-------- Exercise data --------

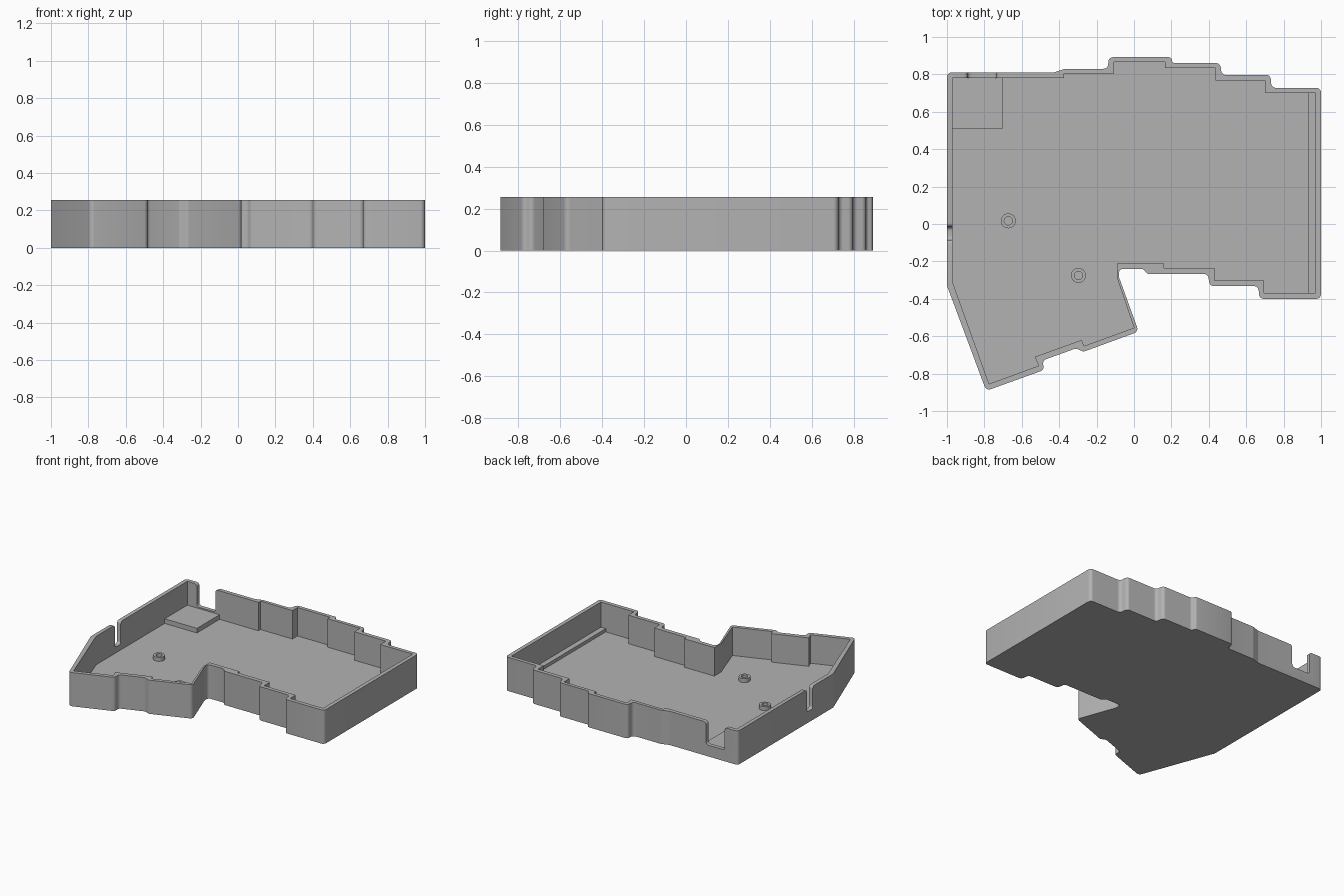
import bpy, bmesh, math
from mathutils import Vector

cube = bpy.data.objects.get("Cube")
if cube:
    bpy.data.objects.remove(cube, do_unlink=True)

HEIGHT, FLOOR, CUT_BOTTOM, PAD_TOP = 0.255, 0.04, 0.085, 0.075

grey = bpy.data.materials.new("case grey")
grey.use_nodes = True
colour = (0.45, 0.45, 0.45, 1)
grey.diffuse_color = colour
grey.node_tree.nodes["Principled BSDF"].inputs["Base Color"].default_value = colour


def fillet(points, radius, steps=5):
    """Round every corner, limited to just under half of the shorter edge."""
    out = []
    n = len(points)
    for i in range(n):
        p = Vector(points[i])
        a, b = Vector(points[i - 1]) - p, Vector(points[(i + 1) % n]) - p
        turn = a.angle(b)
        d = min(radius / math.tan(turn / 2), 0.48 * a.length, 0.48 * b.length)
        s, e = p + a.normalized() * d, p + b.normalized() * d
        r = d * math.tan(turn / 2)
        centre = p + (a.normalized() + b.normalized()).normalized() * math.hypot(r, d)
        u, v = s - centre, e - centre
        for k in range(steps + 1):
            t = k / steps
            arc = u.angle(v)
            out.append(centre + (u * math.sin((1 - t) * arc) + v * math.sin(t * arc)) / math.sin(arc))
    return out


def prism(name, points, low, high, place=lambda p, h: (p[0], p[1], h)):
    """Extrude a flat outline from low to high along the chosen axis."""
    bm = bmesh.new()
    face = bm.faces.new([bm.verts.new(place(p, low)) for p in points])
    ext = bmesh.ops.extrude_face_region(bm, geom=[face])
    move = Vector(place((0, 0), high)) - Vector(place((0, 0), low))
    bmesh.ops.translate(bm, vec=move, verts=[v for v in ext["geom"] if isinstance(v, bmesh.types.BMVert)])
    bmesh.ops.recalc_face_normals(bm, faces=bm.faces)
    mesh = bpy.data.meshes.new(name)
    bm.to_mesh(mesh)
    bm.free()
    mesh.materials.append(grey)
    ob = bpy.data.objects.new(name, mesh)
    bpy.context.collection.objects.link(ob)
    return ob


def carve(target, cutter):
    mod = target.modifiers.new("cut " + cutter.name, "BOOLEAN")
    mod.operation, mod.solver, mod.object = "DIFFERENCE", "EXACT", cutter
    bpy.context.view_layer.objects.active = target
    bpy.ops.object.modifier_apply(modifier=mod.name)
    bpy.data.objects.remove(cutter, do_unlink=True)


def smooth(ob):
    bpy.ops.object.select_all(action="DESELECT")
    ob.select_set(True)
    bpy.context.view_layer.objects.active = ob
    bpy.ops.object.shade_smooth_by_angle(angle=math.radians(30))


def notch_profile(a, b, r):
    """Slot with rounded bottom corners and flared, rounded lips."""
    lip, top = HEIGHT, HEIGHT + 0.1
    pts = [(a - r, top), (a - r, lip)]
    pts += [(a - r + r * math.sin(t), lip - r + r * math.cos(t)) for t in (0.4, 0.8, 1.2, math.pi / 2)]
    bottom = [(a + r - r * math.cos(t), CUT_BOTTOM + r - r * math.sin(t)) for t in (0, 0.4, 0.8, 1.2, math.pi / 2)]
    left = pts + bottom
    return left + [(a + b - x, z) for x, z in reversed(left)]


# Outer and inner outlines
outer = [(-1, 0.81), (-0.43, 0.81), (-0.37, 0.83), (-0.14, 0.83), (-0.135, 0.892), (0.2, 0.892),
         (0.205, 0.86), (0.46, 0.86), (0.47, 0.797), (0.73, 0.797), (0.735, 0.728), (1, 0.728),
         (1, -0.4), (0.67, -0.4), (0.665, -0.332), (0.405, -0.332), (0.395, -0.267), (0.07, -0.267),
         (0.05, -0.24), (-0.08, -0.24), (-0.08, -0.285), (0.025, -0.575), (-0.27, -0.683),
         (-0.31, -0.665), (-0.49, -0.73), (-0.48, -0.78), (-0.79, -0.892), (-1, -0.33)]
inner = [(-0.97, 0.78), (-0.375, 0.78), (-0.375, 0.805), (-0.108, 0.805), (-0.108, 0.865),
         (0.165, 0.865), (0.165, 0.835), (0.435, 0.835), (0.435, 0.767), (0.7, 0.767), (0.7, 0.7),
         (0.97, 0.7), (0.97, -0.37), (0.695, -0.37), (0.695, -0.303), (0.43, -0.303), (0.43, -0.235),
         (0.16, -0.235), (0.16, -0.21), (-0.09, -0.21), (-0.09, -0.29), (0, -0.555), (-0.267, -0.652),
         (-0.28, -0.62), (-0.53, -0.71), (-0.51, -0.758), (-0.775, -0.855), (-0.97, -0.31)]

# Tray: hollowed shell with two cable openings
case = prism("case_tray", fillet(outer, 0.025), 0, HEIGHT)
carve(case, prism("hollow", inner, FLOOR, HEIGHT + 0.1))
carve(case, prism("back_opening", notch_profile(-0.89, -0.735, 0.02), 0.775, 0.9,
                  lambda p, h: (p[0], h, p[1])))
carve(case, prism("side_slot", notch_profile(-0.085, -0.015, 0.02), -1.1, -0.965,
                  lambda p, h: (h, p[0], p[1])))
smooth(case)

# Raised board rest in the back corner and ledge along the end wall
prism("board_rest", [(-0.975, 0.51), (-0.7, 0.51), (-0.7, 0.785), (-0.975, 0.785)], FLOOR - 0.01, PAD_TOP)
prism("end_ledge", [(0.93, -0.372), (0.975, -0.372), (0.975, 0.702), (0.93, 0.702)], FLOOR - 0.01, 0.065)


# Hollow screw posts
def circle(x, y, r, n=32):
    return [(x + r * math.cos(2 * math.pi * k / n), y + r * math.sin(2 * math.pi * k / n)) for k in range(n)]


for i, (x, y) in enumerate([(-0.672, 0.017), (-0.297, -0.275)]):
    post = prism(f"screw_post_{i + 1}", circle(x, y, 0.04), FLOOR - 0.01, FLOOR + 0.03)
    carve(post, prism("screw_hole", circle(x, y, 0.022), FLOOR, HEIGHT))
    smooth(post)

--------
-------- Exercise data --------

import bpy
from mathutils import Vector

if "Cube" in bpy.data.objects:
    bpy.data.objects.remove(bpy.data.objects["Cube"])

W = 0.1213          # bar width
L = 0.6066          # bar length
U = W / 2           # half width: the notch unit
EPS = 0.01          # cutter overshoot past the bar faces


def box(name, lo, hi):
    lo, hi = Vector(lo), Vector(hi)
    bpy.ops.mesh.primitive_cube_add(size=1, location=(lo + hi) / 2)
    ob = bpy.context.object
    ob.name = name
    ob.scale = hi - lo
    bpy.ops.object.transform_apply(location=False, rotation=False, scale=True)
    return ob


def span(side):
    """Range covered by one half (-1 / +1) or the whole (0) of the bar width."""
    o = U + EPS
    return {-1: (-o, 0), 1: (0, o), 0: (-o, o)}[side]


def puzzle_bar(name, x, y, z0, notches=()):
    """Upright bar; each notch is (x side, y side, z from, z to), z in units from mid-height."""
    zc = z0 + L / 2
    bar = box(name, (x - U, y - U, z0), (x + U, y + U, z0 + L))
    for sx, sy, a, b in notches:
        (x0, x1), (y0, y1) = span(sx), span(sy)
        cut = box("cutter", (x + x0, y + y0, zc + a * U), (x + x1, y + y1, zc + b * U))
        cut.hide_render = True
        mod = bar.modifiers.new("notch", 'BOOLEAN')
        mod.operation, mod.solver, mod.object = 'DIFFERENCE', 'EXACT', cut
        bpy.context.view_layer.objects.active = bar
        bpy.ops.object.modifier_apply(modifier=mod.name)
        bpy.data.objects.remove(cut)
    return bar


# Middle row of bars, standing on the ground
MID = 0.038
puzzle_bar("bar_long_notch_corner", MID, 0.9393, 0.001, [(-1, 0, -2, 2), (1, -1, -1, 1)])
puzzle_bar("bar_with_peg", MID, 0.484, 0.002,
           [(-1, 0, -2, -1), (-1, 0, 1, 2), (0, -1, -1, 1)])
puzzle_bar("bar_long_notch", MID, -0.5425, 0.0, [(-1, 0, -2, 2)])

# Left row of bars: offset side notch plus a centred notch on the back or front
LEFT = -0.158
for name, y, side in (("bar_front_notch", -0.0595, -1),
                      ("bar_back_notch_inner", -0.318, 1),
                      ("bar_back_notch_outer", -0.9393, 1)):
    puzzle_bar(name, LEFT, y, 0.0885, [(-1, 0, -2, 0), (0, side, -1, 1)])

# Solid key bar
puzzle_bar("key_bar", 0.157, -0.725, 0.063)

--------

**What is being asked:**
Starting at the line that contains "import bpy, bmesh, math" and stopping after the line that contains "grey.diffuse_color = colour", write out every line exactly as it appears above, and no other line.

**Answer to this task:**
import bpy, bmesh, math
from mathutils import Vector

cube = bpy.data.objects.get("Cube")
if cube:
    bpy.data.objects.remove(cube, do_unlink=True)

HEIGHT, FLOOR, CUT_BOTTOM, PAD_TOP = 0.255, 0.04, 0.085, 0.075

grey = bpy.data.materials.new("case grey")
grey.use_nodes = True
colour = (0.45, 0.45, 0.45, 1)
grey.diffuse_color = colour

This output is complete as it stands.